Brief ->
Taking the records below, count the lines in which "name" appears and supply only the count.

Records drawn from a dataset
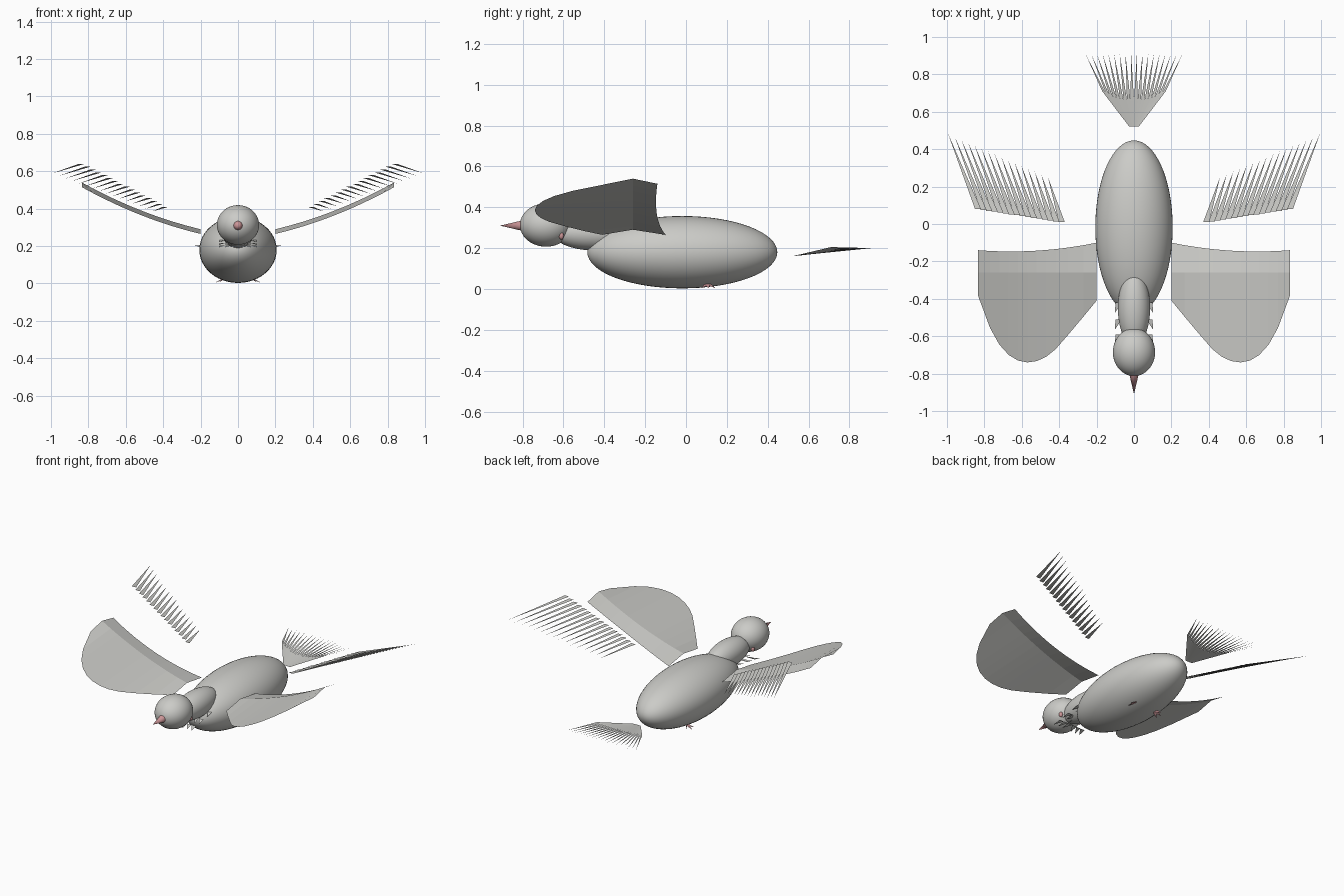
import bpy, bmesh, math
from mathutils import Matrix

if "Cube" in bpy.data.objects:
    bpy.data.objects.remove(bpy.data.objects["Cube"])


def material(name, rgb):
    m = bpy.data.materials.new(name)
    m.diffuse_color = (*rgb, 1)
    m.use_nodes = True
    m.node_tree.nodes["Principled BSDF"].inputs["Base Color"].default_value = m.diffuse_color
    return m


GREY = material("light_grey", (0.60, 0.60, 0.575))
PINK = material("dusty_pink", (0.60, 0.30, 0.31))


def lerp(a, b, t):
    return a + (b - a) * t


def make(name, bm, mat, smooth=False):
    me = bpy.data.meshes.new(name)
    bm.to_mesh(me)
    bm.free()
    me.materials.append(mat)
    for p in me.polygons:
        p.use_smooth = smooth
    ob = bpy.data.objects.new(name, me)
    bpy.context.collection.objects.link(ob)
    return ob


def ellipsoid(name, centre, radii, mat, u=40, v=24):
    # poles point along the body's length
    bm = bmesh.new()
    mtx = (Matrix.Translation(centre) @ Matrix.Diagonal((*radii, 1))
           @ Matrix.Rotation(math.pi / 2, 4, 'X'))
    bmesh.ops.create_uvsphere(bm, u_segments=u, v_segments=v, radius=1, matrix=mtx)
    make(name, bm, mat, True)


def polys(name, faces, mat):
    # sheet of separate polygons, all turned to face up
    bm = bmesh.new()
    for pts in faces:
        f = bm.faces.new([bm.verts.new(p) for p in pts])
        f.normal_update()
        if f.normal.z < 0:
            f.normal_flip()
    bmesh.ops.remove_doubles(bm, verts=bm.verts, dist=0.0001)
    return make(name, bm, mat)


def mirrored(faces, s):
    return [[(s * x, y, z) for x, y, z in f] for f in faces]


# body, neck and head
ellipsoid("body", (0, -0.018, 0.18), (0.207, 0.465, 0.177), GREY, 48, 32)
ellipsoid("neck", (0, -0.45, 0.275), (0.086, 0.20, 0.086), GREY)
ellipsoid("head", (0, -0.685, 0.313), (0.113, 0.128, 0.106), GREY)

# beak
bm = bmesh.new()
bmesh.ops.create_cone(bm, cap_ends=True, segments=24, radius1=0.028, radius2=0, depth=0.12,
                      matrix=Matrix.Translation((0, -0.85, 0.31)) @ Matrix.Rotation(math.pi / 2, 4, 'X'))
make("beak", bm, PINK, True)
bpy.context.view_layer.objects.active = bpy.data.objects["beak"]
bpy.data.objects["beak"].select_set(True)
bpy.ops.object.shade_smooth_by_angle(angle=math.radians(40))

# wing sheet: leading edge, raised ridge, trailing edge
LEAD = [(0.2, -0.41), (0.27, -0.495), (0.35, -0.59), (0.42, -0.67), (0.47, -0.71), (0.52, -0.733),
        (0.57, -0.74), (0.62, -0.73), (0.67, -0.70), (0.72, -0.645), (0.77, -0.555), (0.835, -0.38)]


def wing_z(x):
    t = (x - 0.2) / 0.635
    return 0.265 + 0.15 * t + 0.10 * t * t


def trail_y(x):
    t = (x - 0.2) / 0.635
    return -0.10 - 0.13 * t + 0.09 * t * t


wing = []
for (xa, ya), (xb, yb) in zip(LEAD, LEAD[1:]):
    za, zb = wing_z(xa), wing_z(xb)
    ridge_a, ridge_b = (xa, -0.26, za + 0.025), (xb, -0.26, zb + 0.025)
    wing.append([(xa, ya, za), (xb, yb, zb), ridge_b, ridge_a])
    wing.append([ridge_a, ridge_b, (xb, trail_y(xb), zb), (xa, trail_y(xa), za)])

# flight feathers: stepped row of long triangles
N = 16
flight = []
for i in range(N):
    t = i / (N - 1)
    x, y, z = lerp(0.37, 0.818, t), lerp(0.01, 0.08, t), lerp(0.41, 0.64, t)
    tip = (lerp(0.46, 0.995, t), lerp(0.25, 0.485, t), lerp(0.385, 0.588, t))
    flight.append([(x, y, z), (x + 0.032, y, z), tip])

# ruff: three rows of small feathers under the neck
ruff = []
for row, (y, z) in enumerate([(-0.42, 0.232), (-0.51, 0.217), (-0.59, 0.204)]):
    for i in range(3):
        x = 0.033 * i
        ruff.append([(x, y, z), (x + 0.033, y, z), (x + 0.036, y - 0.055, z - 0.011)])

# feet: small three-toed plates
feet = []
for dx, dy in ((0.115, 0.075), (0.125, 0.11), (0.10, 0.145)):
    feet.append([(0.075, 0.09, 0.025), (0.085, 0.12, 0.025), (dx, dy, 0.003)])

for s, side in ((1, "right"), (-1, "left")):
    polys(side + "_wing", mirrored(wing, s), GREY)
    polys(side + "_flight_feathers", mirrored(flight, s), GREY)
    polys(side + "_ruff", mirrored(ruff, s), GREY)
    polys(side + "_foot", mirrored(feet, s), PINK)
    ellipsoid(side + "_eye", (s * 0.073, -0.61, 0.26), (0.012, 0.012, 0.018), PINK, 16, 10)

# tail fan: upturned sheet ending in spikes
M = 18


def fan(i):
    k = 2 * i / M - 1
    return (0.17 * k, 0.66 + 0.05 * k * k, 0.175 + 0.03 * k * k)


tail = []
for i in range(M):
    a, b = fan(i), fan(i + 1)
    base_a, base_b = (0.025 * (2 * i / M - 1), 0.52, 0.16), (0.025 * (2 * (i + 1) / M - 1), 0.52, 0.16)
    tail.append([base_a, base_b, b, a])
    tail.append([a, b, (0.26 * (2 * i / (M - 1) - 1), 0.91, 0.20)])
polys("tail", tail, GREY)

Problem solution ->
9